____ Data excerpts
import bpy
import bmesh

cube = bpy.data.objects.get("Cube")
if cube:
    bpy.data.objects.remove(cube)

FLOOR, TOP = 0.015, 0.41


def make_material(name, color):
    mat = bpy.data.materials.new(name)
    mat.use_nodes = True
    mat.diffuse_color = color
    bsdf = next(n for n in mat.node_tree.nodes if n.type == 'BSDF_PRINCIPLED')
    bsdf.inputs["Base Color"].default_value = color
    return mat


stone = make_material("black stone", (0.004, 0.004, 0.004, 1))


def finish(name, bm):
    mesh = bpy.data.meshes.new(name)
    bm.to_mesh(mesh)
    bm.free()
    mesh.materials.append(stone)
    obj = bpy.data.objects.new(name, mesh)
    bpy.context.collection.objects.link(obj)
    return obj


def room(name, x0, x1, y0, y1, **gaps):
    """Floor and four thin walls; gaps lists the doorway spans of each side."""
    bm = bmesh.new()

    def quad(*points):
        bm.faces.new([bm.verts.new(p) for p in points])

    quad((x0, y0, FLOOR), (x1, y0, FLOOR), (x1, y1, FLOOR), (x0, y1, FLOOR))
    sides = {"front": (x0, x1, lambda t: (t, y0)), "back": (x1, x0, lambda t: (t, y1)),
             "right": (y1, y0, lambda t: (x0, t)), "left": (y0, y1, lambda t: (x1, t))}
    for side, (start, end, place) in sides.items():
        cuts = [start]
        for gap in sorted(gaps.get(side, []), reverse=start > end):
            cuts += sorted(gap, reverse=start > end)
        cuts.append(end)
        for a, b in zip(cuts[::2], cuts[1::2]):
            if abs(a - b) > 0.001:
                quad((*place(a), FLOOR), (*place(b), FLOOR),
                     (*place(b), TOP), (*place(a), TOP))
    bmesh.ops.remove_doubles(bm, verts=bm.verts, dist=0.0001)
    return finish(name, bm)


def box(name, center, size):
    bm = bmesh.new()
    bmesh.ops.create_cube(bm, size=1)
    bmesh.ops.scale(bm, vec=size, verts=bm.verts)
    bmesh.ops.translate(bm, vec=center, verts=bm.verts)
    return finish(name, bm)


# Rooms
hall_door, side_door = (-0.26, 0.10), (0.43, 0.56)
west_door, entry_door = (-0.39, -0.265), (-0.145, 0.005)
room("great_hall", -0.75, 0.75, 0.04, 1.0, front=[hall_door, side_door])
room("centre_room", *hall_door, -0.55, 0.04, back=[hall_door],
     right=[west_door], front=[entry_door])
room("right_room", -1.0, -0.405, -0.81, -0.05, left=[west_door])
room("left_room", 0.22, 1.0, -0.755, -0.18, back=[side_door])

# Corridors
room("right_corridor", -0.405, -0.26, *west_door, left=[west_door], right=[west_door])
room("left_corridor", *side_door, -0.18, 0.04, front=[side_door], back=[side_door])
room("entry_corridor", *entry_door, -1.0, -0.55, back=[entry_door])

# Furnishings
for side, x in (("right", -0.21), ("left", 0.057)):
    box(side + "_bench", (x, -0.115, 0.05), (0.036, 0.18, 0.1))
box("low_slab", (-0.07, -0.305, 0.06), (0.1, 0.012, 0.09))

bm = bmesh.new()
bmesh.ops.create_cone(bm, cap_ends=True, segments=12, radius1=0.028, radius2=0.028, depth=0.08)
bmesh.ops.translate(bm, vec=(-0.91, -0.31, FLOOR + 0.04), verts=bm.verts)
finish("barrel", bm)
________
> **Work task**
Each entry is to be given again, exactly as it stands.

> **Answer section**
import bpy
import bmesh

cube = bpy.data.objects.get("Cube")
if cube:
    bpy.data.objects.remove(cube)

FLOOR, TOP = 0.015, 0.41


def make_material(name, color):
    mat = bpy.data.materials.new(name)
    mat.use_nodes = True
    mat.diffuse_color = color
    bsdf = next(n for n in mat.node_tree.nodes if n.type == 'BSDF_PRINCIPLED')
    bsdf.inputs["Base Color"].default_value = color
    return mat


stone = make_material("black stone", (0.004, 0.004, 0.004, 1))


def finish(name, bm):
    mesh = bpy.data.meshes.new(name)
    bm.to_mesh(mesh)
    bm.free()
    mesh.materials.append(stone)
    obj = bpy.data.objects.new(name, mesh)
    bpy.context.collection.objects.link(obj)
    return obj


def room(name, x0, x1, y0, y1, **gaps):
    """Floor and four thin walls; gaps lists the doorway spans of each side."""
    bm = bmesh.new()

    def quad(*points):
        bm.faces.new([bm.verts.new(p) for p in points])

    quad((x0, y0, FLOOR), (x1, y0, FLOOR), (x1, y1, FLOOR), (x0, y1, FLOOR))
    sides = {"front": (x0, x1, lambda t: (t, y0)), "back": (x1, x0, lambda t: (t, y1)),
             "right": (y1, y0, lambda t: (x0, t)), "left": (y0, y1, lambda t: (x1, t))}
    for side, (start, end, place) in sides.items():
        cuts = [start]
        for gap in sorted(gaps.get(side, []), reverse=start > end):
            cuts += sorted(gap, reverse=start > end)
        cuts.append(end)
        for a, b in zip(cuts[::2], cuts[1::2]):
            if abs(a - b) > 0.001:
                quad((*place(a), FLOOR), (*place(b), FLOOR),
                     (*place(b), TOP), (*place(a), TOP))
    bmesh.ops.remove_doubles(bm, verts=bm.verts, dist=0.0001)
    return finish(name, bm)


def box(name, center, size):
    bm = bmesh.new()
    bmesh.ops.create_cube(bm, size=1)
    bmesh.ops.scale(bm, vec=size, verts=bm.verts)
    bmesh.ops.translate(bm, vec=center, verts=bm.verts)
    return finish(name, bm)


# Rooms
hall_door, side_door = (-0.26, 0.10), (0.43, 0.56)
west_door, entry_door = (-0.39, -0.265), (-0.145, 0.005)
room("great_hall", -0.75, 0.75, 0.04, 1.0, front=[hall_door, side_door])
room("centre_room", *hall_door, -0.55, 0.04, back=[hall_door],
     right=[west_door], front=[entry_door])
room("right_room", -1.0, -0.405, -0.81, -0.05, left=[west_door])
room("left_room", 0.22, 1.0, -0.755, -0.18, back=[side_door])

# Corridors
room("right_corridor", -0.405, -0.26, *west_door, left=[west_door], right=[west_door])
room("left_corridor", *side_door, -0.18, 0.04, front=[side_door], back=[side_door])
room("entry_corridor", *entry_door, -1.0, -0.55, back=[entry_door])

# Furnishings
for side, x in (("right", -0.21), ("left", 0.057)):
    box(side + "_bench", (x, -0.115, 0.05), (0.036, 0.18, 0.1))
box("low_slab", (-0.07, -0.305, 0.06), (0.1, 0.012, 0.09))

bm = bmesh.new()
bmesh.ops.create_cone(bm, cap_ends=True, segments=12, radius1=0.028, radius2=0.028, depth=0.08)
bmesh.ops.translate(bm, vec=(-0.91, -0.31, FLOOR + 0.04), verts=bm.verts)
finish("barrel", bm)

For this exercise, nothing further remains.